Work task
Please copy every line of the records below that holds the word "pairs".
------------
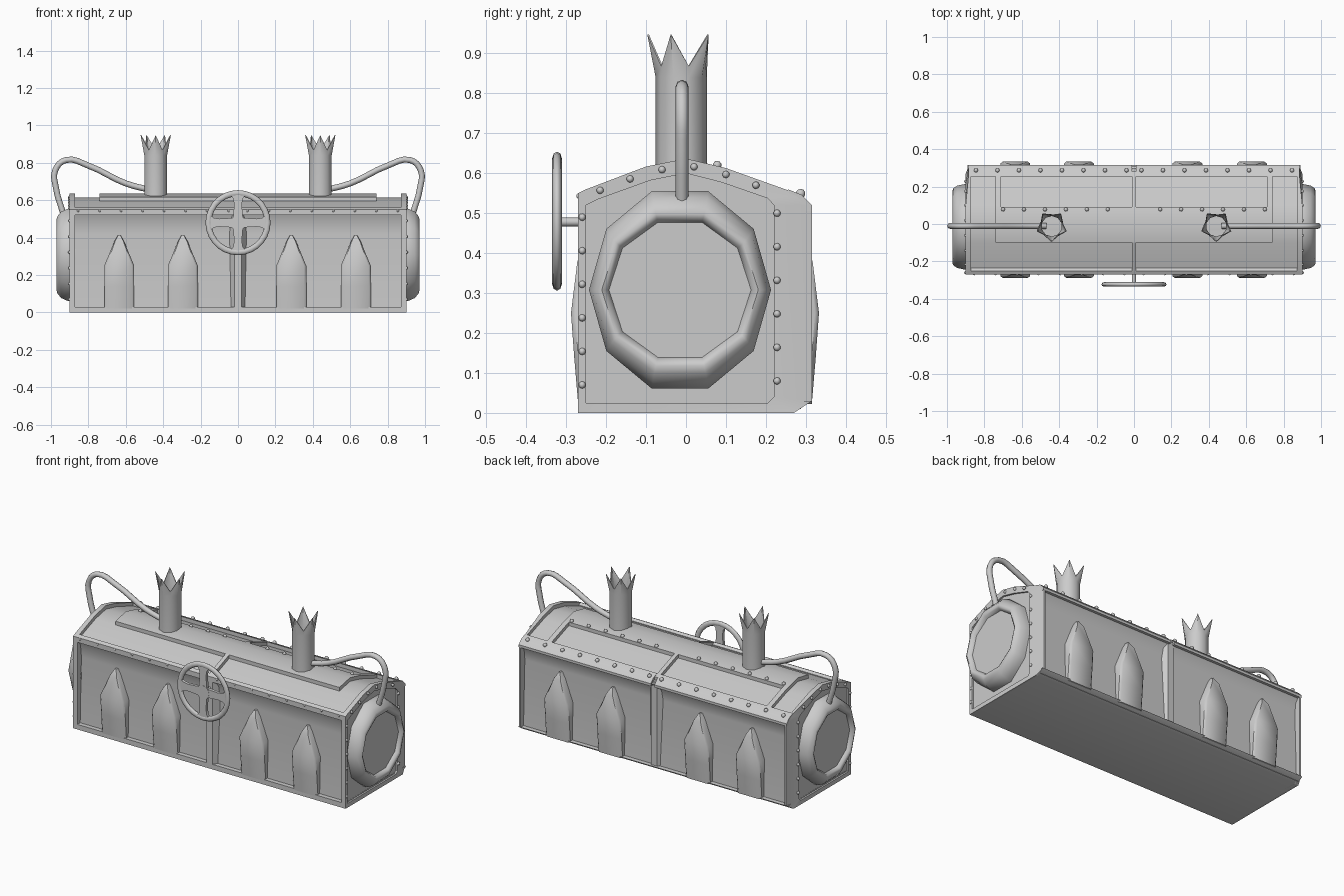
import bpy, bmesh, math
from mathutils import Vector, Matrix

if "Cube" in bpy.data.objects:
    bpy.data.objects.remove(bpy.data.objects["Cube"])

def finish(name, bm, angle=35):
    bmesh.ops.recalc_face_normals(bm, faces=bm.faces)
    me = bpy.data.meshes.new(name)
    bm.to_mesh(me)
    bm.free()
    ob = bpy.data.objects.new(name, me)
    bpy.context.collection.objects.link(ob)
    bpy.ops.object.select_all(action='DESELECT')
    ob.select_set(True)
    bpy.context.view_layer.objects.active = ob
    bpy.ops.object.shade_smooth_by_angle(angle=math.radians(angle))
    return ob

def loft(bm, rings, caps=(True, True), closed=False):
    vs = [[bm.verts.new(p) for p in r] for r in rings]
    n = len(vs[0])
    pairs = list(zip(vs, vs[1:])) + ([(vs[-1], vs[0])] if closed else [])
    for a, b in pairs:
        for i in range(n):
            bm.faces.new((a[i], a[(i + 1) % n], b[(i + 1) % n], b[i]))
    if caps[0]: bm.faces.new(vs[0])
    if caps[1]: bm.faces.new(vs[-1])

def extrude_x(name, prof, x0, x1, angle=35):
    bm = bmesh.new()
    loft(bm, [[(x, y, z) for y, z in prof] for x in (x0, x1)])
    return finish(name, bm, angle)

ROOF = [(-.27, .55), (-.25, .56), (-.1, .617), (0, .637), (.1, .613), (.29, .545), (.315, .52)]

def roof_z(y):
    for (a, za), (b, zb) in zip(ROOF, ROOF[1:]):
        if a <= y <= b:
            return za + (zb - za) * (y - a) / (b - a)
    return .52

def roof_strip(name, x0, x1, y0, y1, depth=.04):
    ys = [y0] + [p[0] for p in ROOF if y0 < p[0] < y1] + [y1]
    top = [(y, roof_z(y)) for y in ys]
    extrude_x(name, top + [(y, z - depth) for y, z in reversed(top)], x0, x1)

# recessed core: side walls coved into the rails, sunken roof
extrude_x("body_core", [(-.244, .01), (.288, .01), (.275, .42), (.282, .48), (.308, .518), (.1, .592),
                        (0, .615), (-.1, .595), (-.262, .535), (-.24, .49), (-.232, .42)], -.885, .885, 60)
# floor and long top rails
extrude_x("floor_slab", [(-.27, 0), (.27, 0), (.315, .03), (-.27, .03)], -.89, .89)
extrude_x("front_rail", [(-.27, .52), (-.27, .55), (-.25, .56), (-.235, .55), (-.235, .52)], -.89, .89)
for s in (-1, 1):
    extrude_x("back_rail", [(.315, .505), (.315, .52), (.29, .546), (.255, .56), (.255, .505)],
              *sorted((s * .012, s * .885)))
# raised roof bands and ribs
roof_strip("roof_center_band", -.74, .74, -.1, .09)
roof_strip("roof_back_rib", -.012, .012, .09, .28)
roof_strip("roof_front_rib", -.012, .012, -.265, -.1)
for s in (-1, 1):
    roof_strip("roof_side_rib", *sorted((s * .71, s * .74)), .09, .26)

# center posts with flared foot against the wall
for name, y0, y1 in (("front_post", -.27, -.225), ("back_post", .3, .265)):
    bm = bmesh.new()
    loft(bm, [[(-.02, y0, z), (.02, y0, z), (.05, y1, z), (-.05, y1, z)] for z in (.025, .53)])
    finish(name, bm)

# end frames, end walls and round end caps
OUT = [(-.27, 0), (.27, 0), (.315, .03), (.315, .52), (.29, .545), (.1, .613), (0, .637),
       (-.1, .617), (-.25, .56), (-.27, .55)]
INN = [(-.25, .025), (.205, .025), (.22, .04), (.22, .52), (.205, .537), (.09, .577), (0, .6),
       (-.09, .582), (-.22, .535), (-.25, .52)]
for s in (-1, 1):
    bm = bmesh.new()
    loft(bm, [[(s * .872, y, z) for y, z in OUT],
              [(s * (.882 if y > .28 else .9), y, z) for y, z in OUT],
              [(s * .9, y, z) for y, z in INN],
              [(s * .889, y, z) for y, z in INN]])
    finish("end_frame", bm, 25)
    bm = bmesh.new()
    rings = []
    for x, ry, rz in ((.87, .228, .26), (.908, .228, .26), (.945, .22, .243), (.965, .207, .218),
                      (.97, .196, .2), (.964, .186, .187), (.95, .18, .18), (.946, .178, .178)):
        rings.append([(s * x, -.015 + ry * math.cos(math.tau * i / 10),
                       .308 + rz * math.sin(math.tau * i / 10)) for i in range(10)])
    loft(bm, rings)
    finish("end_cap", bm, 55)

# pointed bulging vents on both long sides
for side, base in ((-1, .27), (1, .315)):
    for x in (-.635, -.295, .285, .63):
        bm = bmesh.new()
        rings = []
        for z, hw, out in ((.022, .08, 0), (.14, .08, .01), (.25, .08, .018), (.38, .026, .002), (.415, .006, -.02)):
            y = base + out
            rings.append([(x + hw * k, side * (y - d), z) for k, d in
                          ((-1, .07), (-1, .01), (-.85, 0), (.85, 0), (1, .01), (1, .07))])
        loft(bm, rings)
        finish("vent", bm, 50)

# crowned chimneys: ten-sided tubes with five spikes
for s in (-1, 1):
    bm = bmesh.new()
    cx, cy = s * .44, -.012
    def ring(r, z, spike_r=None, spike_z=None):
        pts = []
        for i in range(10):
            a = -math.pi / 2 + math.tau * i / 10
            sp = spike_r is not None and i % 2 == 0
            q, h = (spike_r, spike_z) if sp else (r, z)
            pts.append((cx + q * math.cos(a), cy + q * math.sin(a), h))
        return pts
    loft(bm, [ring(.064, .58), ring(.064, .84), ring(.062, .868, .085, .948),
              ring(.057, .868, .081, .948), ring(.055, .84), ring(.055, .63)])
    finish("chimney", bm, 40)

# bent steam pipes
for s in (-1, 1):
    cu = bpy.data.curves.new("steam_pipe", 'CURVE')
    cu.dimensions = '3D'
    cu.bevel_depth = .016
    cu.bevel_resolution = 2
    cu.resolution_u = 4
    cu.use_fill_caps = True
    sp = cu.splines.new('BEZIER')
    pts = [(.47, .655), (.6, .69), (.8, .785), (.92, .815), (.977, .76), (.972, .66), (.935, .53)]
    sp.bezier_points.add(len(pts) - 1)
    for b, (x, z) in zip(sp.bezier_points, pts):
        b.co = (s * x, -.01, z)
        b.handle_left_type = b.handle_right_type = 'AUTO'
    bpy.context.collection.objects.link(bpy.data.objects.new("steam_pipe", cu))

# hand wheel: rim, spokes, hub and shaft
WC = Vector((0, -.323, .48))
bpy.ops.mesh.primitive_torus_add(location=WC, rotation=(math.pi / 2, 0, 0), major_radius=.158,
                                 minor_radius=.016, major_segments=28, minor_segments=8)
bpy.context.object.name = "wheel_rim"
bpy.context.object.scale = (1, 1, .75)
bpy.ops.object.shade_smooth()
for k in range(4):
    bm = bmesh.new()
    R = Matrix.Rotation(k * math.pi / 2, 4, 'Y')
    loft(bm, [[WC + R @ Vector((r, y, w)) for y, w in ((-.009, -h), (.009, -h), (.009, h), (-.009, h))]
              for r, h in ((0, .03), (.05, .024), (.1, .021), (.13, .026), (.155, .045))])
    finish("wheel_spoke", bm)
for name, r, y0, y1 in (("wheel_hub", .042, -.333, -.313), ("wheel_shaft", .011, -.32, -.25)):
    bpy.ops.mesh.primitive_cylinder_add(vertices=12, radius=r, depth=y1 - y0, location=(0, (y0 + y1) / 2, .478),
                                        rotation=(math.pi / 2, 0, 0))
    bpy.context.object.name = name
    bpy.ops.object.shade_smooth_by_angle(angle=math.radians(40))

# rivets along rails, roof bands and end frames
bm = bmesh.new()
def rivet(x, y, z, r=.009):
    bmesh.ops.create_uvsphere(bm, u_segments=8, v_segments=5, radius=r, matrix=Matrix.Translation((x, y, z)))
for s in (-1, 1):
    for i in range(8):
        rivet(s * (.04 + .115 * i), .287, .549, .012)
        rivet(s * (.05 + .115 * i), -.268, .543, .007)
    for i in range(6):
        rivet(s * (.14 + .112 * i), .078, roof_z(.078) + .002, .011)
        rivet(s * .9, -.26, .07 + .084 * i)
        rivet(s * .9, .228, .08 + .084 * i)
    for y in (-.215, -.14, -.06, .02, .1, .175):
        rivet(s * .9, y, roof_z(y) - .016)
finish("rivets", bm, 60)
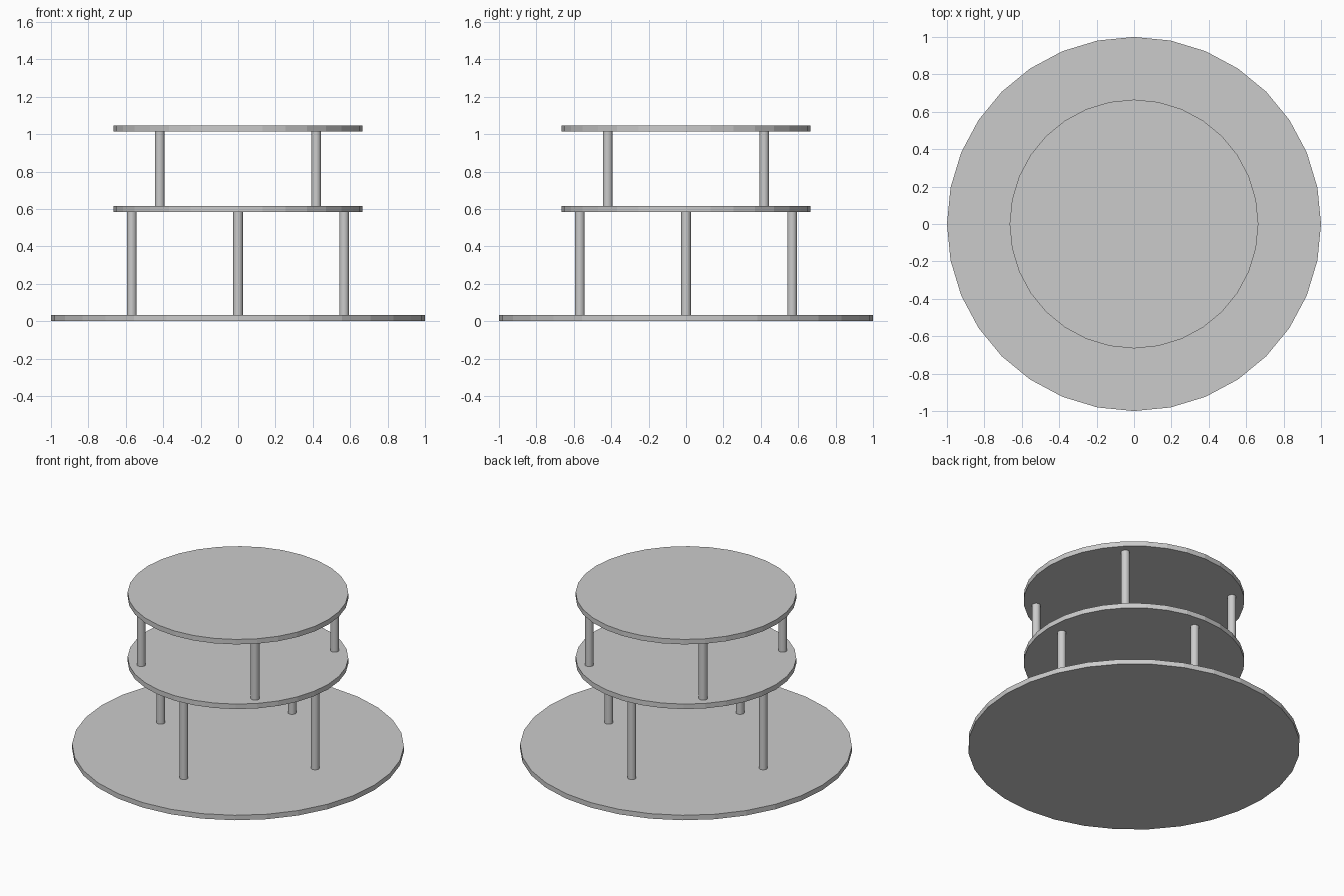
import bpy
from math import radians, cos, sin

if "Cube" in bpy.data.objects:
    bpy.data.objects.remove(bpy.data.objects["Cube"])

THICK = 0.033
LEG_R = 0.026


def cylinder(name, radius, z0, z1, x=0, y=0):
    bpy.ops.mesh.primitive_cylinder_add(vertices=32, radius=radius, depth=z1 - z0,
                                        location=(x, y, (z0 + z1) / 2))
    bpy.context.object.name = name


def leg_ring(name, ring_radius, start_angle, z0, z1):
    for i in range(4):
        a = radians(start_angle + 90 * i)
        cylinder(f"{name}_{i + 1}", LEG_R, z0, z1,
                 ring_radius * cos(a), ring_radius * sin(a))


# Round plates
MID_Z, TOP_Z = 0.583, 1.013
cylinder("base_plate", 1.0, 0, THICK)
cylinder("middle_shelf", 0.665, MID_Z, MID_Z + THICK)
cylinder("top_shelf", 0.665, TOP_Z, TOP_Z + THICK)

# Support posts: lower ring on the axes, upper ring on the diagonals
leg_ring("lower_post", 0.568, 0, THICK, MID_Z)
leg_ring("upper_post", 0.592, 45, MID_Z + THICK, TOP_Z)
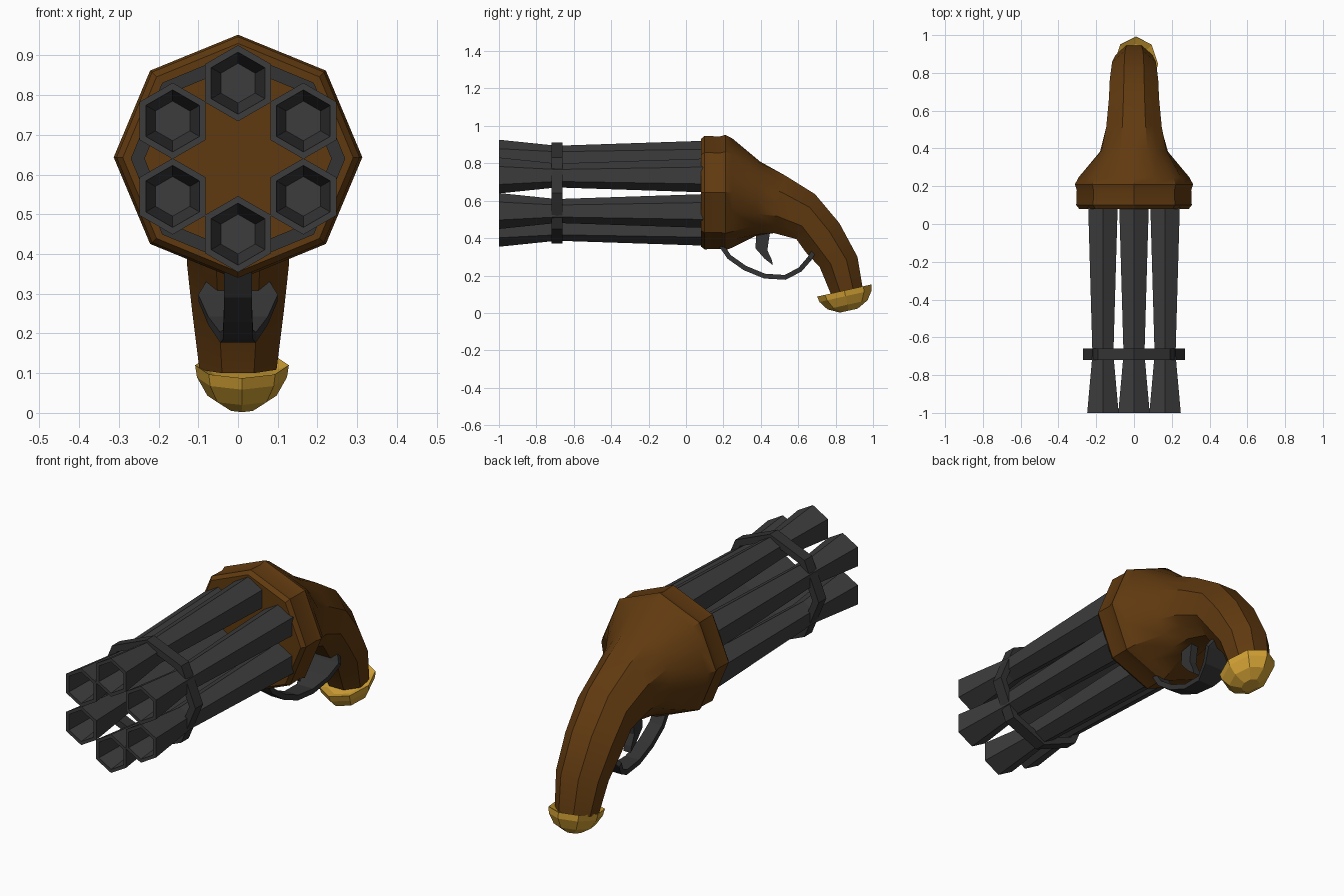
import bpy, bmesh
from math import sin, cos, pi, radians
from mathutils import Vector

if "Cube" in bpy.data.objects:
    bpy.data.objects.remove(bpy.data.objects["Cube"])


def material(name, color):
    m = bpy.data.materials.new(name)
    m.use_nodes = True
    m.diffuse_color = (*color, 1)
    m.node_tree.nodes["Principled BSDF"].inputs["Base Color"].default_value = (*color, 1)
    return m


steel = material("gunmetal", (0.045, 0.045, 0.045))
dark_steel = material("dark gunmetal", (0.033, 0.033, 0.033))
wood = material("brown wood", (0.118, 0.042, 0.005))
brass = material("brass", (0.65, 0.36, 0.035))


def loft(name, rings, mat, caps=True, loop=False, smooth=None):
    """Bridge a list of point rings into one surface."""
    bm = bmesh.new()
    rows = [[bm.verts.new(p) for p in ring] for ring in rings]
    n = len(rows[0])
    pairs = list(zip(rows, rows[1:]))
    if loop:
        pairs.append((rows[-1], rows[0]))
    for a, b in pairs:
        for i in range(n):
            j = (i + 1) % n
            bm.faces.new((a[i], a[j], b[j], b[i]))
    if caps and not loop:
        bm.faces.new(rows[0])
        bm.faces.new(rows[-1])
    bmesh.ops.recalc_face_normals(bm, faces=bm.faces)
    mesh = bpy.data.meshes.new(name)
    bm.to_mesh(mesh)
    bm.free()
    mesh.materials.append(mat)
    obj = bpy.data.objects.new(name, mesh)
    bpy.context.collection.objects.link(obj)
    if smooth:
        bpy.ops.object.select_all(action="DESELECT")
        obj.select_set(True)
        bpy.context.view_layer.objects.active = obj
        bpy.ops.object.shade_smooth_by_angle(angle=radians(smooth))
    return obj


def polygon(n, r, x, y, z):
    """Upright polygon facing the front, one corner on top."""
    return [(x + r * sin(2 * pi * i / n), y, z + r * cos(2 * pi * i / n)) for i in range(n)]


AXIS_Z = 0.64

# Six waisted hexagonal barrels with open bores
barrel_profile = [(0.09, 0.09), (-0.69, 0.064), (-1, 0.096), (-1, 0.078), (-0.72, 0.05)]
for k in range(6):
    a = k * pi / 3
    x, z = 0.19 * sin(a), AXIS_Z + 0.19 * cos(a)
    loft(f"barrel_{k + 1}", [polygon(6, r, x, y, z) for y, r in barrel_profile], steel)

# Octagonal band holding the barrels together
band_profile = [(-0.72, 0.27), (-0.66, 0.27), (-0.66, 0.235), (-0.72, 0.235)]
loft("barrel_band", [polygon(8, r, 0, y, AXIS_Z) for y, r in band_profile], dark_steel, loop=True)


def octagon_radius(a, corner):
    """Radius of a unit octagon at angle a with a corner at the given angle."""
    return cos(pi / 8) / cos((a - corner) % (pi / 4) - pi / 8)


def stock_ring(top, bottom, half_width, blend):
    """Section between two outline points, from corner-up to flat-up octagon."""
    top, bottom = Vector((0, *top)), Vector((0, *bottom))
    mid, up = (top + bottom) / 2, (top - bottom) / 2
    ring = []
    for i in range(16):
        a = i * pi / 8
        flat = octagon_radius(a, pi / 8) / cos(pi / 8)
        r = octagon_radius(a, 0) * (1 - blend) + flat * blend
        ring.append(mid + up * r * cos(a) + Vector((half_width * r * sin(a), 0, 0)))
    return ring


# Stock: flared octagonal collar running into the curved grip
stock_sections = [
    ((0.08, 0.93), (0.08, 0.355), 0.29, 0),
    ((0.10, 0.947), (0.10, 0.34), 0.306, 0),
    ((0.18, 0.943), (0.18, 0.343), 0.303, 0),
    ((0.21, 0.952), (0.21, 0.335), 0.313, 0),
    ((0.245, 0.935), (0.25, 0.35), 0.293, 0),
    ((0.395, 0.81), (0.37, 0.41), 0.18, 0.7),
    ((0.53, 0.735), (0.47, 0.427), 0.147, 1),
    ((0.69, 0.635), (0.59, 0.395), 0.133, 1),
    ((0.82, 0.48), (0.64, 0.325), 0.128, 1),
    ((0.917, 0.30), (0.715, 0.245), 0.116, 1),
    ((0.945, 0.13), (0.775, 0.10), 0.097, 1),
]
loft("stock", [stock_ring(*s) for s in stock_sections], wood, smooth=28)

# Brass butt cap, a tilted faceted dome
tilt = radians(12.6)
along = Vector((0, cos(tilt), sin(tilt)))
axis = Vector((0, -sin(tilt), cos(tilt)))
center = Vector((0.01, 0.847, 0.117))
cap_profile = [(-0.01, 0.72), (0.003, 1), (-0.028, 0.96), (-0.075, 0.74), (-0.107, 0.33)]
cap_rings = []
for h, s in cap_profile:
    cap_rings.append([
        center + axis * h + along * 0.149 * s * cos(i * pi / 4)
        + Vector((0.118 * s * sin(i * pi / 4), 0, 0)) for i in range(8)])
loft("butt_cap", cap_rings, brass)

# Trigger guard: a bent strip that widens toward the grip (y, z, half width)
guard_path = [(0.19, 0.36, 0.035), (0.23, 0.30, 0.035), (0.315, 0.24, 0.036),
              (0.42, 0.197, 0.038), (0.53, 0.19, 0.045), (0.61, 0.232, 0.075),
              (0.66, 0.29, 0.1), (0.69, 0.34, 0.07)]
guard_rings = []
for i, (y, z, w) in enumerate(guard_path):
    before, after = guard_path[max(i - 1, 0)], guard_path[min(i + 1, len(guard_path) - 1)]
    t = Vector((0, after[0] - before[0], after[1] - before[1])).normalized()
    n = Vector((0, -t.z, t.y)) * 0.013
    p, side = Vector((0, y, z)), Vector((w, 0, 0))
    guard_rings.append([p - side - n, p + side - n, p + side + n, p - side + n])
loft("trigger_guard", guard_rings, dark_steel)

# Curved trigger blade
trigger_outline = [(0.375, 0.44), (0.372, 0.345), (0.42, 0.29), (0.465, 0.255),
                   (0.458, 0.285), (0.435, 0.335), (0.45, 0.44)]
loft("trigger", [[(x, y, z) for y, z in trigger_outline] for x in (-0.02, 0.02)], dark_steel)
------------
Written answer
    pairs = list(zip(vs, vs[1:])) + ([(vs[-1], vs[0])] if closed else [])
    for a, b in pairs:
    pairs = list(zip(rows, rows[1:]))
        pairs.append((rows[-1], rows[0]))
    for a, b in pairs:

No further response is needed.